When the word "return" shows up in a line of the records below, copy that line.

══ Input material

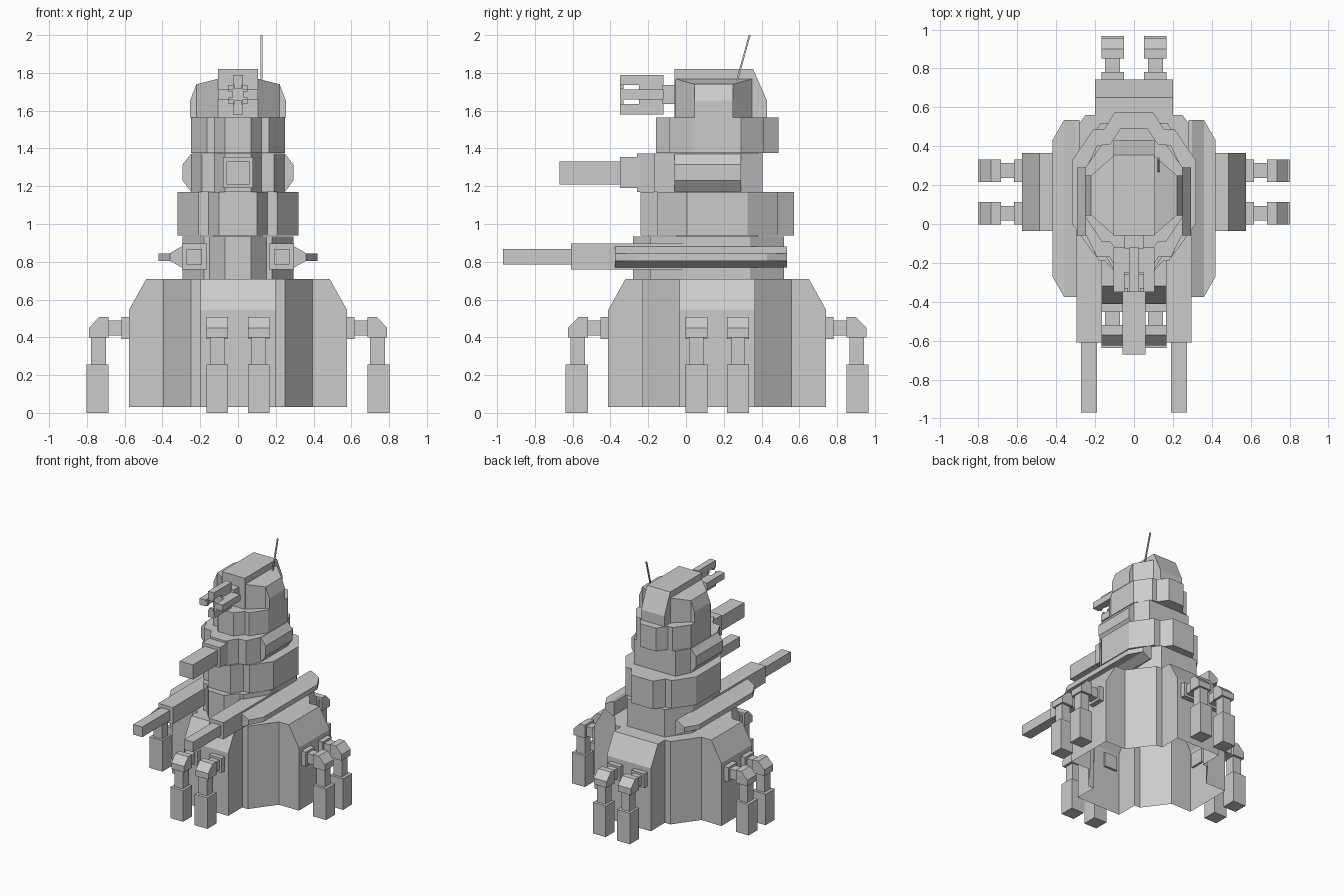
import bpy, bmesh, math
from mathutils import Matrix, Vector

if "Cube" in bpy.data.objects:
    bpy.data.objects.remove(bpy.data.objects["Cube"])

CY = 0.165  # centre of the hull in y

grey = bpy.data.materials.new("armour_grey")
grey.diffuse_color = (0.6, 0.6, 0.6, 1)
grey.use_nodes = True
grey.node_tree.nodes["Principled BSDF"].inputs["Base Color"].default_value = grey.diffuse_color


def loft(name, rings, bottom=True, matrix=None):
    """Skin a stack of closed rings and cap the ends."""
    bm = bmesh.new()
    vr = [[bm.verts.new(p) for p in r] for r in rings]
    n = len(vr[0])
    for a, b in zip(vr, vr[1:]):
        for i in range(n):
            j = (i + 1) % n
            bm.faces.new((a[i], a[j], b[j], b[i]))
    bm.faces.new(vr[-1])
    cap = bm.faces.new(list(reversed(vr[0])))
    bmesh.ops.recalc_face_normals(bm, faces=bm.faces)
    if not bottom:
        bmesh.ops.delete(bm, geom=[cap], context='FACES_ONLY')
    if matrix:
        bm.transform(matrix)
        if matrix.determinant() < 0:
            bmesh.ops.reverse_faces(bm, faces=bm.faces)
    me = bpy.data.meshes.new(name)
    bm.to_mesh(me)
    bm.free()
    me.materials.append(grey)
    ob = bpy.data.objects.new(name, me)
    bpy.context.collection.objects.link(ob)
    return ob


def prism(name, plan, z0, z1, matrix=None):
    return loft(name, [[(x, y, z) for x, y in plan] for z in (z0, z1)], matrix=matrix)


def box(name, x, y, z, matrix=None):
    plan = [(x[0], y[0]), (x[1], y[0]), (x[1], y[1]), (x[0], y[1])]
    return prism(name, plan, z[0], z[1], matrix)


def along_y(name, section, y0, y1, matrix=None):
    """Extrude an (x, z) section along y."""
    return loft(name, [[(x, y, z) for x, z in section] for y in (y0, y1)], matrix=matrix)


def mirrored(half):
    """Complete a plan given as its right half, front to back."""
    return half + [(-x, y) for x, y in reversed(half)]


SIDES = (("right", Matrix.Identity(4)), ("left", Matrix.Diagonal((-1, 1, 1, 1))))


# Cross-shaped hull, open underneath, with sloped tops on the four arms
def hull_ring(end, z):
    quarter = [(end, -0.2), (end, 0.2), (0.395, 0.2), (0.25, 0.395), (0.2, 0.395)]
    pts = []
    for k in range(4):
        rot = Matrix.Rotation(k * math.pi / 2, 2)
        for i, p in enumerate(quarter):
            v = rot @ Vector(p)
            # the notch is the same on both sides of its diagonal
            pts.append((v.x, v.y + CY, z))
    # restore the repeated notch corners to the same spot on every arm
    out = []
    for sx, sy in ((1, -1), (1, 1), (-1, 1), (-1, -1)):
        corner = [(0.2, end), (0.2, 0.395), (0.25, 0.395), (0.395, 0.2), (end, 0.2)]
        if sx * sy > 0:
            corner.reverse()
        out += [(sx * x, sy * y + CY, z) for x, y in corner]
    return out


loft("hull", [hull_ring(0.577, 0.03), hull_ring(0.577, 0.545), hull_ring(0.485, 0.71)],
     bottom=False)

# Stacked tiers
prism("lower_tier", mirrored([(0.07, -0.28), (0.15, -0.19), (0.18, -0.19), (0.295, -0.01),
                              (0.295, 0.34), (0.17, 0.52)]), 0.71, 0.935)
prism("middle_tier", mirrored([(0.1, -0.24), (0.155, -0.15), (0.21, -0.15), (0.32, 0.005),
                               (0.32, 0.325), (0.21, 0.485), (0.155, 0.485), (0.1, 0.573)]),
      0.94, 1.17)
prism("gun_tier", mirrored([(0.07, -0.26), (0.125, -0.17), (0.19, -0.17), (0.245, -0.06),
                            (0.245, 0.29), (0.19, 0.405)]), 1.17, 1.372)
prism("upper_tier", mirrored([(0.07, -0.16), (0.125, -0.09), (0.165, -0.09), (0.25, 0.035),
                              (0.25, 0.29), (0.165, 0.41), (0.125, 0.41), (0.07, 0.49)]),
      1.375, 1.565)
# Narrow cores that close the seams between the tiers
box("tier_core", (-0.13, 0.13), (-0.05, 0.38), (0.9, 1.4))

# Head: a central ridge block with sloped cheeks
ridge = [(-0.06, 1.565), (0.43, 1.565), (0.43, 1.65), (0.355, 1.82), (-0.06, 1.82)]
loft("head_ridge", [[(x, y, z) for y, z in ridge] for x in (-0.105, 0.105)])
cheek = [(0.1, -0.06), (0.22, 0.045), (0.22, 0.25), (0.1, 0.355)]

for side, m in SIDES:
    loft(side + "_cheek", [[(x, y, 1.565) for x, y in cheek],
                           [(x, y, 1.77 if x < 0.2 else 1.74) for x, y in cheek]], matrix=m)
    along_y(side + "_head_pad", [(0.2, 1.565), (0.253, 1.565), (0.253, 1.655), (0.22, 1.74),
                                 (0.2, 1.74)], 0.045, 0.25, m)
    # Bevelled pods on the gun tier
    along_y(side + "_pod", [(0.235, 1.172), (0.25, 1.172), (0.293, 1.23), (0.293, 1.315),
                            (0.25, 1.37), (0.235, 1.37)], -0.06, 0.29, m)
    # Side wings: thin slab with a thicker root
    prism(side + "_wing", [(0.28, -0.375), (0.36, -0.375), (0.42, -0.27), (0.42, 0.43),
                           (0.36, 0.535), (0.28, 0.535)], 0.805, 0.845, m)
    along_y(side + "_wing_root", [(0.28, 0.77), (0.298, 0.77), (0.36, 0.805), (0.36, 0.845),
                                  (0.298, 0.882), (0.28, 0.882)], -0.375, 0.535, m)
    # Long guns
    box(side + "_gun_housing", (0.165, 0.297), (-0.61, 0.1), (0.76, 0.897), m)
    box(side + "_gun_barrel", (0.19, 0.272), (-0.97, -0.6), (0.785, 0.868), m)

# Centre gun
box("centre_gun_housing", (-0.08, 0.08), (-0.35, -0.1), (1.19, 1.355))
box("centre_gun_barrel", (-0.06, 0.06), (-0.67, -0.34), (1.21, 1.33))

# Four-pronged head gun
box("head_gun_hub", (-0.05, 0.05), (-0.125, -0.05), (1.635, 1.735))
box("head_gun_rod", (-0.026, 0.026), (-0.25, -0.12), (1.659, 1.711))
for k in range(4):
    m = Matrix.Translation((0, 0, 1.685)) @ Matrix.Rotation(k * math.pi / 2, 4, 'Y')
    box("head_gun_prong", (-0.026, 0.026), (-0.35, -0.12), (0.05, 0.105), m)
    box("head_gun_prong_tip", (-0.018, 0.018), (-0.35, -0.33), (0.03, 0.055), m)
    box("head_gun_prong_root", (-0.026, 0.026), (-0.25, -0.12), (0.02, 0.055), m)

# Antenna
base, tip = Vector((0.125, 0.265, 1.74)), Vector((0.125, 0.337, 2.0))
loft("antenna", [[(c.x + a, c.y + b, c.z) for a, b in
                  ((-.005, -.005), (.005, -.005), (.005, .005), (-.005, .005))]
                 for c in (base, tip)])

# Two legs on each of the four hull arms
for k in range(4):
    for s in (-0.11, 0.11):
        m = (Matrix.Translation((0, CY, 0)) @ Matrix.Rotation(k * math.pi / 2, 4, 'Z')
             @ Matrix.Translation((0, s, 0)))
        box("leg_mount", (0.56, 0.617), (-0.058, 0.058), (0.39, 0.507), m)
        box("leg_arm", (0.61, 0.69), (-0.038, 0.038), (0.41, 0.49), m)
        along_y("leg_knee", [(0.685, 0.4), (0.79, 0.4), (0.79, 0.45), (0.735, 0.507),
                             (0.685, 0.507)], -0.058, 0.058, m)
        box("leg_shin", (0.7, 0.777), (-0.038, 0.038), (0.24, 0.41), m)
        box("leg_boot", (0.685, 0.802), (-0.058, 0.058), (0, 0.255), m)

════

### Solution to the problem
    return ob
    return loft(name, [[(x, y, z) for x, y in plan] for z in (z0, z1)], matrix=matrix)
    return prism(name, plan, z[0], z[1], matrix)
    return loft(name, [[(x, y, z) for x, z in section] for y in (y0, y1)], matrix=matrix)
    return half + [(-x, y) for x, y in reversed(half)]
    return out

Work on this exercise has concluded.